[Recorded data]
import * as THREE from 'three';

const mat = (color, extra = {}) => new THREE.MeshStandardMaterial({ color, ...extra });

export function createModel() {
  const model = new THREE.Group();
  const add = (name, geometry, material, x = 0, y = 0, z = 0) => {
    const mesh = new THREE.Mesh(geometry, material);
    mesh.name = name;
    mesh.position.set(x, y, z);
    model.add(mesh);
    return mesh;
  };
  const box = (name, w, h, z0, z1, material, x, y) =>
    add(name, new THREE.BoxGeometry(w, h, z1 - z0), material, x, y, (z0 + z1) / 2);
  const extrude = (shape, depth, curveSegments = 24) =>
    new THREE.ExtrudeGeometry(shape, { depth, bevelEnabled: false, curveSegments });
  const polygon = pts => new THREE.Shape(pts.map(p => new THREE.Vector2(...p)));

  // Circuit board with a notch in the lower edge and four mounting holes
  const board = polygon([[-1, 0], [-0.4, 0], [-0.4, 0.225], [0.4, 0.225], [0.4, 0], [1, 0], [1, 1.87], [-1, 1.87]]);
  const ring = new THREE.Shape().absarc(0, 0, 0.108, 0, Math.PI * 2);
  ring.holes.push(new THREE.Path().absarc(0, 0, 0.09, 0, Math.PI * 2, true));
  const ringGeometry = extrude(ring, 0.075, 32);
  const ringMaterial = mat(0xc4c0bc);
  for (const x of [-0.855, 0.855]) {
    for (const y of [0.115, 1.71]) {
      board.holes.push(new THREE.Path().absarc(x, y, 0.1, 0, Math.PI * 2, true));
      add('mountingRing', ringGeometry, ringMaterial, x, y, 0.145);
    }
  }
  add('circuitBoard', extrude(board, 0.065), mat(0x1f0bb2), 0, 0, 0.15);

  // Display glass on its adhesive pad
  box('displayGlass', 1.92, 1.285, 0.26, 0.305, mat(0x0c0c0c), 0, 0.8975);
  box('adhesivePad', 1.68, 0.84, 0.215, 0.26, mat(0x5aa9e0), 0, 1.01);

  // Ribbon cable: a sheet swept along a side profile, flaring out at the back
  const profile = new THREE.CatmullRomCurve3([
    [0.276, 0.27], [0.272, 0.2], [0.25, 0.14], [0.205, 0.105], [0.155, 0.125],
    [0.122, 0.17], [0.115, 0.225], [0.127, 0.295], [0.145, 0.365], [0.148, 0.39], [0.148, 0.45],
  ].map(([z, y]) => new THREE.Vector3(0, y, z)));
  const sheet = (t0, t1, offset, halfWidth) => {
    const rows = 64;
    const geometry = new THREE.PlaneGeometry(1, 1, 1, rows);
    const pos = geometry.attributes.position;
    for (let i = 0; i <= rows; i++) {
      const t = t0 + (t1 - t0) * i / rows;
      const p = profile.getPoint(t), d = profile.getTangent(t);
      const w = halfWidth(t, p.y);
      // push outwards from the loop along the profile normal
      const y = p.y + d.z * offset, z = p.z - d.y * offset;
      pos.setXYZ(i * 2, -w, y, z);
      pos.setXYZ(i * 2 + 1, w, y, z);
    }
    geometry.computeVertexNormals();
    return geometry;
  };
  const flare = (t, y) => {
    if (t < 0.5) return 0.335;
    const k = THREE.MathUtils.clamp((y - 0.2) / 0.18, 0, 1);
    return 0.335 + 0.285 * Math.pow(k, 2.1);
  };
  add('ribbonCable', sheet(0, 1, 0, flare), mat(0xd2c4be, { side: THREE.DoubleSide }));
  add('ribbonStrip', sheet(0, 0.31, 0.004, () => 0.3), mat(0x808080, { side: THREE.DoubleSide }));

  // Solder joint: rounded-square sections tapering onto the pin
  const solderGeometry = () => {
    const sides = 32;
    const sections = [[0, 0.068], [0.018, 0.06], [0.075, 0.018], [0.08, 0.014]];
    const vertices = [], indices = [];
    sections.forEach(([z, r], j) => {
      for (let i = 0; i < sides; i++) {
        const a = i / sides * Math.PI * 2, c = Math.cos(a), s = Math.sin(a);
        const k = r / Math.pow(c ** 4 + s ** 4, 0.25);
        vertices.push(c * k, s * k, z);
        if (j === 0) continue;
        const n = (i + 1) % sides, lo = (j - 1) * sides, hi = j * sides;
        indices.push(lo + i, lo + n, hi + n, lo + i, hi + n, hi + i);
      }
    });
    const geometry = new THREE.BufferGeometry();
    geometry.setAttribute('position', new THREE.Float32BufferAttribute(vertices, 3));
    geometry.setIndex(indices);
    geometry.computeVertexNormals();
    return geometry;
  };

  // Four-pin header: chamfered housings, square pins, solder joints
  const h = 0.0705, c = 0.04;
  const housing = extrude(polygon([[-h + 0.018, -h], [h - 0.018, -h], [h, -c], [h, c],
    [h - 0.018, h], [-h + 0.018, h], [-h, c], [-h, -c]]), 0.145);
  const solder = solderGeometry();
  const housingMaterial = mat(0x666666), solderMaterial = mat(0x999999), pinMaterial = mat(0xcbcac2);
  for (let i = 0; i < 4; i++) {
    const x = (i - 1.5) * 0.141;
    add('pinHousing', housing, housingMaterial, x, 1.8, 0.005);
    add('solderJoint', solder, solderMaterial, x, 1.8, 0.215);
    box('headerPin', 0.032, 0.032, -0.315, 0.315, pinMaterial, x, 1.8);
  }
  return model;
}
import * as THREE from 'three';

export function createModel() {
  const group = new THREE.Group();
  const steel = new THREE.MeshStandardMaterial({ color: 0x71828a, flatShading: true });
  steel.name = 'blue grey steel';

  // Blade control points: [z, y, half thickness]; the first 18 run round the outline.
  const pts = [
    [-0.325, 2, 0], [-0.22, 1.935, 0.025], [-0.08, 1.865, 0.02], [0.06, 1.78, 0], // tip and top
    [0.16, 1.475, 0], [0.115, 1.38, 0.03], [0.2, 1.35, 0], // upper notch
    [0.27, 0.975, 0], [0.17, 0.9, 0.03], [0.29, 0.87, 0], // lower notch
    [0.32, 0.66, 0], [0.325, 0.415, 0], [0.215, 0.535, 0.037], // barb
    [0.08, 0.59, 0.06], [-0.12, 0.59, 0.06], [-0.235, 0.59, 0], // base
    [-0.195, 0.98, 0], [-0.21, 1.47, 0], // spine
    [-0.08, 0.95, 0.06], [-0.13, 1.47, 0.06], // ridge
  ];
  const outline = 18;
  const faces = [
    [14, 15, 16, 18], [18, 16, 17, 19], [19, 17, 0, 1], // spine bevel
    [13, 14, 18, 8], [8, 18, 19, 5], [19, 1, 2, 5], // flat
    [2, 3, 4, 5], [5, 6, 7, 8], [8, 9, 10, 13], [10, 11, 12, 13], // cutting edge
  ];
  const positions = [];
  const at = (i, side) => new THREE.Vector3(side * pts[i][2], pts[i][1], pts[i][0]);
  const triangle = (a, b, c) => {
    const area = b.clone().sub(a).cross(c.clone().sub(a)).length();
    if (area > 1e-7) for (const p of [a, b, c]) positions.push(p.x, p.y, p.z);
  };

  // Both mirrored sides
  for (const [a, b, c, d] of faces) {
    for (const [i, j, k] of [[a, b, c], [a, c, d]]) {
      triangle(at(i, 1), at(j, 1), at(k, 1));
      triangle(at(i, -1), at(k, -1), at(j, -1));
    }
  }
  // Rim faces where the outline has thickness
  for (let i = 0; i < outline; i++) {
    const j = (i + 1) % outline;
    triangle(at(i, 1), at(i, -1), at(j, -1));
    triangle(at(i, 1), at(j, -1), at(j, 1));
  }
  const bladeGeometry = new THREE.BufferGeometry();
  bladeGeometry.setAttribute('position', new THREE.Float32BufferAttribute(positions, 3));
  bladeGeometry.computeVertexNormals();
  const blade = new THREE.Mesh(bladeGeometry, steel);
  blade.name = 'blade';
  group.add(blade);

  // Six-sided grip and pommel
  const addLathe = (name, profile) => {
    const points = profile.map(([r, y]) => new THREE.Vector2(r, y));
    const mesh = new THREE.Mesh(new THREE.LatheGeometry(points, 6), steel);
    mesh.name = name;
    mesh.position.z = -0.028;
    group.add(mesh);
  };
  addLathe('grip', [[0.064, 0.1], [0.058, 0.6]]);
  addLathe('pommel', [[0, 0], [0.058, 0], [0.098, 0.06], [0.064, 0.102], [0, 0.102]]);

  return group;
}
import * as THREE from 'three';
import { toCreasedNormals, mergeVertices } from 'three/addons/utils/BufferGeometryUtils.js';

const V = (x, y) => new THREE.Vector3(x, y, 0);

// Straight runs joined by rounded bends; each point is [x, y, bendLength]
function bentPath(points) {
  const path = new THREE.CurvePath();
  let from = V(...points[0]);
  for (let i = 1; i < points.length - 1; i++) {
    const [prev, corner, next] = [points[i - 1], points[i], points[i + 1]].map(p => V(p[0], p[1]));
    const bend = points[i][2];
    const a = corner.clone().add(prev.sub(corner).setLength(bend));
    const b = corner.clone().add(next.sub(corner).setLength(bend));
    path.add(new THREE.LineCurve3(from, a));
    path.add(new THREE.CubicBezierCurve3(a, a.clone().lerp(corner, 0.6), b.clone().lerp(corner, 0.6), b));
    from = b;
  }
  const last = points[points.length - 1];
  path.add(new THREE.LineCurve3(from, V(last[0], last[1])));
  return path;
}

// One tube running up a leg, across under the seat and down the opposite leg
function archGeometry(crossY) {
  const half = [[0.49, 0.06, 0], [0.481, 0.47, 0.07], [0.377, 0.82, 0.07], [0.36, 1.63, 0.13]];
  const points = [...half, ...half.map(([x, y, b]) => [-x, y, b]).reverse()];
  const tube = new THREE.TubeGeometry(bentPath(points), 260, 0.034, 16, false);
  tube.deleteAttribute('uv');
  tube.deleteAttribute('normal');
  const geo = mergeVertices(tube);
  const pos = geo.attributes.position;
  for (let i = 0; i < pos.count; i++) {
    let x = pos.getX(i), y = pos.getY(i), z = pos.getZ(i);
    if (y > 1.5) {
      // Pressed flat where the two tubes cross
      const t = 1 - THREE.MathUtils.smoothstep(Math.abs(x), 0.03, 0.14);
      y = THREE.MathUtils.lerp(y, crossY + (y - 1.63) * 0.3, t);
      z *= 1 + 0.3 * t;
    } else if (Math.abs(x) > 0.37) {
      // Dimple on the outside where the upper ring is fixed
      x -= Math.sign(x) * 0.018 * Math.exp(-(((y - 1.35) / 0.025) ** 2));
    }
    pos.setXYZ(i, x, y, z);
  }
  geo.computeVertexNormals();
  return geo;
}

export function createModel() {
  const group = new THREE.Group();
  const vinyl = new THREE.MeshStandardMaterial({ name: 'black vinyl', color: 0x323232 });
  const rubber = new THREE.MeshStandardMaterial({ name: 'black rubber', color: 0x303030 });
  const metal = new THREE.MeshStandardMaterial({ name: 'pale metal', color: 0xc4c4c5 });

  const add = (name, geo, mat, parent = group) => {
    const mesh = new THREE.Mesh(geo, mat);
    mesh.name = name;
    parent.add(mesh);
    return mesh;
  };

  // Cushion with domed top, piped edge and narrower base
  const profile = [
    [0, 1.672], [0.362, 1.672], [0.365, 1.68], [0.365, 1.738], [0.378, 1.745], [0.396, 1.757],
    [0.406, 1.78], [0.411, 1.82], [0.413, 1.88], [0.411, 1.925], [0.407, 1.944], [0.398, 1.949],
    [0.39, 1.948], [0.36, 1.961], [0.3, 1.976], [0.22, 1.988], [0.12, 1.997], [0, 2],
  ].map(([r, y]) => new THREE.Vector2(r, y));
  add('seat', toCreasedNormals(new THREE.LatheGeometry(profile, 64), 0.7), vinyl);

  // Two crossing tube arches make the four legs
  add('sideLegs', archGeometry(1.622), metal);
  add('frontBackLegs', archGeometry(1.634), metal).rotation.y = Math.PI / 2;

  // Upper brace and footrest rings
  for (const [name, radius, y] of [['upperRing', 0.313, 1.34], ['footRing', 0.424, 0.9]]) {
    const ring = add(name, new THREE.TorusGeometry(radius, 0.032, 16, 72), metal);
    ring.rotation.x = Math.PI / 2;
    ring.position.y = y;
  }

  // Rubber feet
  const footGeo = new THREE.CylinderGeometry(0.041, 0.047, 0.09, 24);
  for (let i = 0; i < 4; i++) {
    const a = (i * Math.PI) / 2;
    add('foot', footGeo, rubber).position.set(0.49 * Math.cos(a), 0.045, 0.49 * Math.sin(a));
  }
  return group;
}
[/Recorded data]
Task details :: Would you count the lines in the data that contain "push" and answer with only the number?

Response area :: 6